The first day of spring is just a few days away. It’s finally time to wash away the gloom of winter with some spring color. While you’re in the market for some beautiful blossoms this season, I highly suggest one of Haiti’s most elegant exports: the Cattleya orchid.
While Haiti’s nurseries grow many types of orchids, including the more common Lady Slippers and Cymbidiums, Cattleyas are their main orchid export. Cattleyas are hard to find and expensive to procure due to their meticulous growing methods and short lifespan. Often called the “Queen of Orchids” these rare flowers are highly sought after for their unique pastel coloring, lovely scent and frilled edges. Interestingly, while most commercial cattleyas are grown in soil and carefully tended, this colorful orchid is natively an ephiphyte. It is a perennial that can thrive growing up the side of a tree, rooting in bark or even rocks.
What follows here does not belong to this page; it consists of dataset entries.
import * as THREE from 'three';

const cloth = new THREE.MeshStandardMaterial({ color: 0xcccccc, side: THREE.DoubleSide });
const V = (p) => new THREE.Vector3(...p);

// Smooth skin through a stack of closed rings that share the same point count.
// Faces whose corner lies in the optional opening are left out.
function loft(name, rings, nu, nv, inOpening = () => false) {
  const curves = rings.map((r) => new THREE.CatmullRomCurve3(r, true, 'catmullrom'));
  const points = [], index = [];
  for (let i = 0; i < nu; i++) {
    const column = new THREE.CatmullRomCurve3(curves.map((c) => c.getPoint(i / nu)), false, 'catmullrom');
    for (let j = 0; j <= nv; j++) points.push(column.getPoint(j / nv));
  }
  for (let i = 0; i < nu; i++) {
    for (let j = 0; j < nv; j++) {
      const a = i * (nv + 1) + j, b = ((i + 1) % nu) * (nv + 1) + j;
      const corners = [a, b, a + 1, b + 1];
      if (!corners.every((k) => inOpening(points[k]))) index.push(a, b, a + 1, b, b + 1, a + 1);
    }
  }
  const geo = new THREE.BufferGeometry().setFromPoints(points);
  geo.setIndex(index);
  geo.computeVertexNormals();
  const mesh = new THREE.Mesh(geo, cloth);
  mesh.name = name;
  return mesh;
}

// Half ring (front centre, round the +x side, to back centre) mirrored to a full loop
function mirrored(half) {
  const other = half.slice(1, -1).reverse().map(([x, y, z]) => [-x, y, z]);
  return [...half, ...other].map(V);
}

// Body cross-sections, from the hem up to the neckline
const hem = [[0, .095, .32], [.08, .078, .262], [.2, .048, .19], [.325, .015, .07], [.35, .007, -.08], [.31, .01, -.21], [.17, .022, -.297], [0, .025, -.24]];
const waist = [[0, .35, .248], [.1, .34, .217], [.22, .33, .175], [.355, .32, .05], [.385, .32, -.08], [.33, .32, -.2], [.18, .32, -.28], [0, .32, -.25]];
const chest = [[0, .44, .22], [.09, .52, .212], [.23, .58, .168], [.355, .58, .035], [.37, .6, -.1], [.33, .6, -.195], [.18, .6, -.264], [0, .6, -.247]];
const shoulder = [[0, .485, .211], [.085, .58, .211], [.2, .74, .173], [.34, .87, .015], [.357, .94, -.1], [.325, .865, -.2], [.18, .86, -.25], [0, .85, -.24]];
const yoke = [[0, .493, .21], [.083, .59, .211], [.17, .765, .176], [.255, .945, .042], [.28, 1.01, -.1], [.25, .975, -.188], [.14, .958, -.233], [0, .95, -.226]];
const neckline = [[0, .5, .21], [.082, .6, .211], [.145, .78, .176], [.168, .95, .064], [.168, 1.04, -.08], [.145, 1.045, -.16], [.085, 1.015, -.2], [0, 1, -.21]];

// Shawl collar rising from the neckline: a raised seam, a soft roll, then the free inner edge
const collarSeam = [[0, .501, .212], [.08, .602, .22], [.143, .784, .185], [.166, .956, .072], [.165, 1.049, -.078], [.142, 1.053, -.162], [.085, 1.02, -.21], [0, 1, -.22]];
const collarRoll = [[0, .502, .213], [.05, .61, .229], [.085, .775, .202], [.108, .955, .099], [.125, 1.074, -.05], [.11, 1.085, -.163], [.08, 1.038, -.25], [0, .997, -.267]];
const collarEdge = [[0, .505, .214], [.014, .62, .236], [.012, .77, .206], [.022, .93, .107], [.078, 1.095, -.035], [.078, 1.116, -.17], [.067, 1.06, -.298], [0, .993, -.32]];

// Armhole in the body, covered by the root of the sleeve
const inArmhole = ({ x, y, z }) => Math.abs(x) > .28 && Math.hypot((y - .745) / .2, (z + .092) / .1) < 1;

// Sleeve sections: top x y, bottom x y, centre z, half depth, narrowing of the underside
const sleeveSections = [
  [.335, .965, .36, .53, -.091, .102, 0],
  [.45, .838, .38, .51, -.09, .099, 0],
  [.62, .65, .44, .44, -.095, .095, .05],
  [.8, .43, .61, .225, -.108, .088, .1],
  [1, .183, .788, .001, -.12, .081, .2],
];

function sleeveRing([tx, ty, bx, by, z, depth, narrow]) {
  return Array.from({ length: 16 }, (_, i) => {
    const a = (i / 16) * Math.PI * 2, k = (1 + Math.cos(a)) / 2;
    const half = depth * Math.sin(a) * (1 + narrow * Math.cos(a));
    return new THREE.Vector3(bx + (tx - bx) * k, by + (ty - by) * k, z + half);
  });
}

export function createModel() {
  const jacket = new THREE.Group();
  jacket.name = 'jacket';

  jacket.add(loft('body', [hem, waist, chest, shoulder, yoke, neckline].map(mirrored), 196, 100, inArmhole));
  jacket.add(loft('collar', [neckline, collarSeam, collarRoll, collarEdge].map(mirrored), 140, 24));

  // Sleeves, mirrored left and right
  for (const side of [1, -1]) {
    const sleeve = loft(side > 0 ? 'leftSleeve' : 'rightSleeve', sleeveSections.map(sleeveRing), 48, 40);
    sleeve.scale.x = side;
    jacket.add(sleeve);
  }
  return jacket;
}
Haiti’s micro-climates are to thank both for the island’s incredibly high biodiversity and for allowing it’s nursery workers to grow these rarer orchids year-round. At certain elevations the temperature changes so little, that it is essentially always springtime in the orchid nurseries. When it comes time to export these delicate blooms, they are carefully cut, lovingly packaged and loaded onto airplanes to be flown to places like the U.S. There the flowers are fashioned into extravagant bouquets and elegant wreaths and sold at luxury prices.
Orchids aren’t the only flowers that thrive on Haitian soil. The Hibiscus, known as choublak or woz kayèn in Haitian Creole, is another beloved bloom of the island nation.
Aside from being a beautiful, vibrantly colored flower, the Hibiscus has many practical uses. As part of the “mallow”, or malvaceae, family (in fact, its name is taken directly from the Greek word for “mallow»: hibiskos) this tropical plant is entirely edible. Very high in antioxidants and vitamin C, the Hibiscus’ wide array of uses range from moisturizing hair treatments to soothing toothaches and other inflammation. The taste of its petals has been described as tart and “almost cranberry-like” and is a popular additive to cold drinks, teas and jams. Humans aren’t the only beings drawn to this funneled flora, Hibiscus bushes also regularly attract hummingbirds and many varieties of butterflies. It’s no surprise that it’s incredible usefulness and vibrant beauty has earned the Hibiscus the honor of being Haiti’s unofficial national flower.
So, if you are shopping for some spring color, you absolutely cannot go wrong with a bouquet of either of these Haitian blooms. Grown with love and care in a country that has faced numerous hardships, and still manages to produce endless beauty.
Marleen is a Haitian Creole translator and Language Advocate. After completing her Graduate Studies at the Institut d’Etudes Politiques de Paris (SciencesPo), she decided to launch Creole Solutions to focus on her mission to promote Haitian language and culture. She worked for the Consulate General of Haiti in Chicago and the United Nations Environment Program in Haiti.
Marleen se yon tradiktris k ap travay pou defann dwa lang. Apre li te fini ak etid siperyè li nan Institut d’Etudes Politiques de Paris (SciencesPo), Marleen te deside lanse Creole Solutions pou konsantre sou misyon li pou voye lang ak kilti lakay monte. Avan sa li te travay pou Konsila Jeneral Ayiti nan Chikago ak Pwogram Nasyonzini pou Anviwònman an Ayiti.